• STORED DATA:
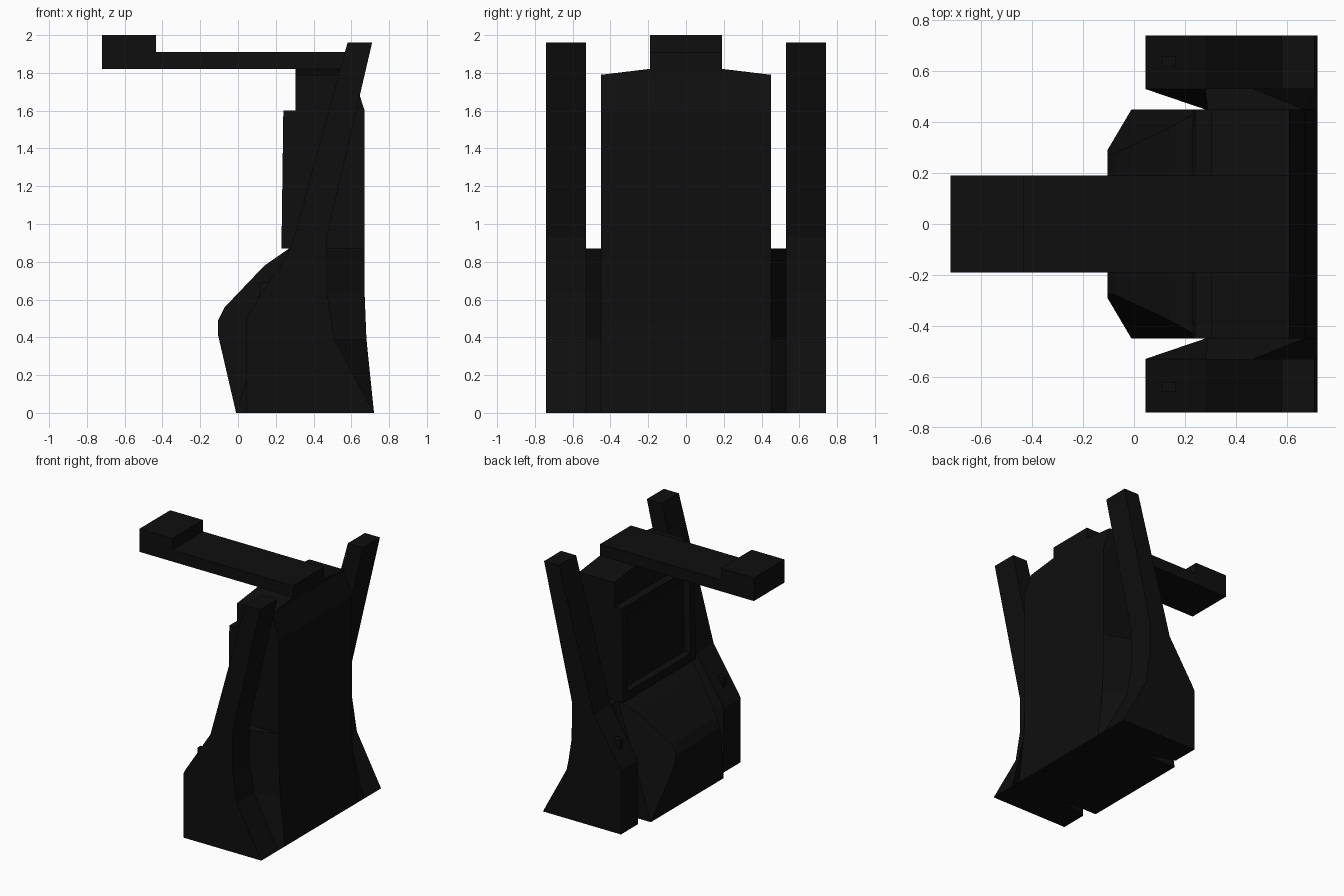
import bpy, bmesh
from mathutils import Vector

cube = bpy.data.objects.get("Cube")
if cube:
    bpy.data.objects.remove(cube, do_unlink=True)

black = bpy.data.materials.new("cabinet black")
black.use_nodes = True
COLOR = (0.0045, 0.0045, 0.0045, 1)
black.diffuse_color = COLOR
black.node_tree.nodes["Principled BSDF"].inputs["Base Color"].default_value = COLOR


def finish(name, bm):
    bmesh.ops.recalc_face_normals(bm, faces=bm.faces)
    mesh = bpy.data.meshes.new(name)
    bm.to_mesh(mesh)
    bm.free()
    mesh.materials.append(black)
    obj = bpy.data.objects.new(name, mesh)
    bpy.context.collection.objects.link(obj)
    return obj


def loft(profile_a, ya, profile_b, yb):
    """Solid between two x-z profiles placed at two y positions."""
    bm = bmesh.new()
    a = [bm.verts.new((x, ya, z)) for x, z in profile_a]
    b = [bm.verts.new((x, yb, z)) for x, z in profile_b]
    bm.faces.new(a)
    bm.faces.new(b[::-1])
    for i in range(len(a)):
        j = (i + 1) % len(a)
        bm.faces.new((a[j], a[i], b[i], b[j]))
    return bm


def box(name, x0, x1, y0, y1, z0, z1):
    rect = [(x0, z0), (x1, z0), (x1, z1), (x0, z1)]
    return finish(name, loft(rect, y0, rect, y1))


HALF = 0.45

# Lower body with a bulging front, its two front corners cut to facets
lower = [(-0.01, 0), (0.72, 0), (0.67, 0.48), (0.67, 0.87), (0.27, 0.87),
         (0.14, 0.78), (-0.07, 0.56), (-0.105, 0.49), (-0.105, 0.41)]
bm = loft(lower, -HALF, lower, HALF)
for side in (-1, 1):
    corner = Vector((-0.01, side * HALF, 0))
    bulge = Vector((-0.105, side * 0.28, 0.45))
    shoulder = Vector((0.27, side * HALF, 0.87))
    normal = (bulge - corner).cross(shoulder - corner) * side
    cut = bmesh.ops.bisect_plane(bm, geom=bm.verts[:] + bm.edges[:] + bm.faces[:],
                                 plane_co=corner, plane_no=normal, clear_outer=True)
    rim = [e for e in cut["geom_cut"] if isinstance(e, bmesh.types.BMEdge)]
    bmesh.ops.holes_fill(bm, edges=rim)
finish("lower_body", bm)

# Upper body with a recessed screen in its front face
upper = [(0.23, 0.87), (0.67, 0.87), (0.67, 1.6), (0.61, 1.79),
         (0.305, 1.79), (0.305, 1.6), (0.24, 1.6)]
bm = loft(upper, -HALF, upper, HALF)
bmesh.ops.recalc_face_normals(bm, faces=bm.faces)
front = min(bm.faces, key=lambda f: f.calc_center_median().x)
bmesh.ops.inset_region(bm, faces=[front], thickness=0.09)
bmesh.ops.inset_region(bm, faces=[front], thickness=0.01, depth=-0.05)
finish("screen_body", bm)

# Shallow roof sloping to both sides
bm = bmesh.new()
roof = [(-HALF, 1.785), (HALF, 1.785), (HALF, 1.79),
        (0.2, 1.82), (-0.2, 1.82), (-HALF, 1.79)]
face = bm.faces.new([bm.verts.new((0.305, y, z)) for y, z in roof])
ext = bmesh.ops.extrude_face_region(bm, geom=[face])
bmesh.ops.translate(bm, vec=(0.305, 0, 0),
                    verts=[v for v in ext["geom"] if isinstance(v, bmesh.types.BMVert)])
finish("roof", bm)

# Overhead arm and its end block
box("overhead_arm", -0.72, 0.61, -0.19, 0.19, 1.82, 1.91)
box("arm_end_block", -0.72, -0.435, -0.19, 0.19, 1.82, 2.0)

# Side pillars, the wedges that join them to the body, and small readers
pillar = [(0.045, 0), (0.72, 0), (0.51, 0.39), (0.47, 0.64), (0.47, 0.93),
          (0.71, 1.96), (0.58, 1.96), (0.28, 0.87), (0.06, 0.53), (0.045, 0.5)]
wedge_outer = [(0.045, 0), (0.72, 0), (0.51, 0.39), (0.47, 0.64),
               (0.47, 0.87), (0.28, 0.87), (0.045, 0.5)]
wedge_inner = [(0.28, 0), (0.72, 0), (0.68, 0.39), (0.67, 0.64),
               (0.67, 0.87), (0.29, 0.87), (0.28, 0.5)]
for label, side in (("front", -1), ("back", 1)):
    finish(label + "_pillar", loft(pillar, side * 0.53, pillar, side * 0.74))
    finish(label + "_wedge", loft(wedge_inner, side * HALF, wedge_outer, side * 0.53))
    box(label + "_reader", 0.11, 0.17, side * 0.62, side * 0.66, 0.6, 0.69)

• WORK ITEM: Reproduce exactly the section above that begins at the line containing "from mathutils import Vector" and ends at the line containing "black.diffuse_color = COLOR", leaving out all other lines.

• RESULT:
from mathutils import Vector

cube = bpy.data.objects.get("Cube")
if cube:
    bpy.data.objects.remove(cube, do_unlink=True)

black = bpy.data.materials.new("cabinet black")
black.use_nodes = True
COLOR = (0.0045, 0.0045, 0.0045, 1)
black.diffuse_color = COLOR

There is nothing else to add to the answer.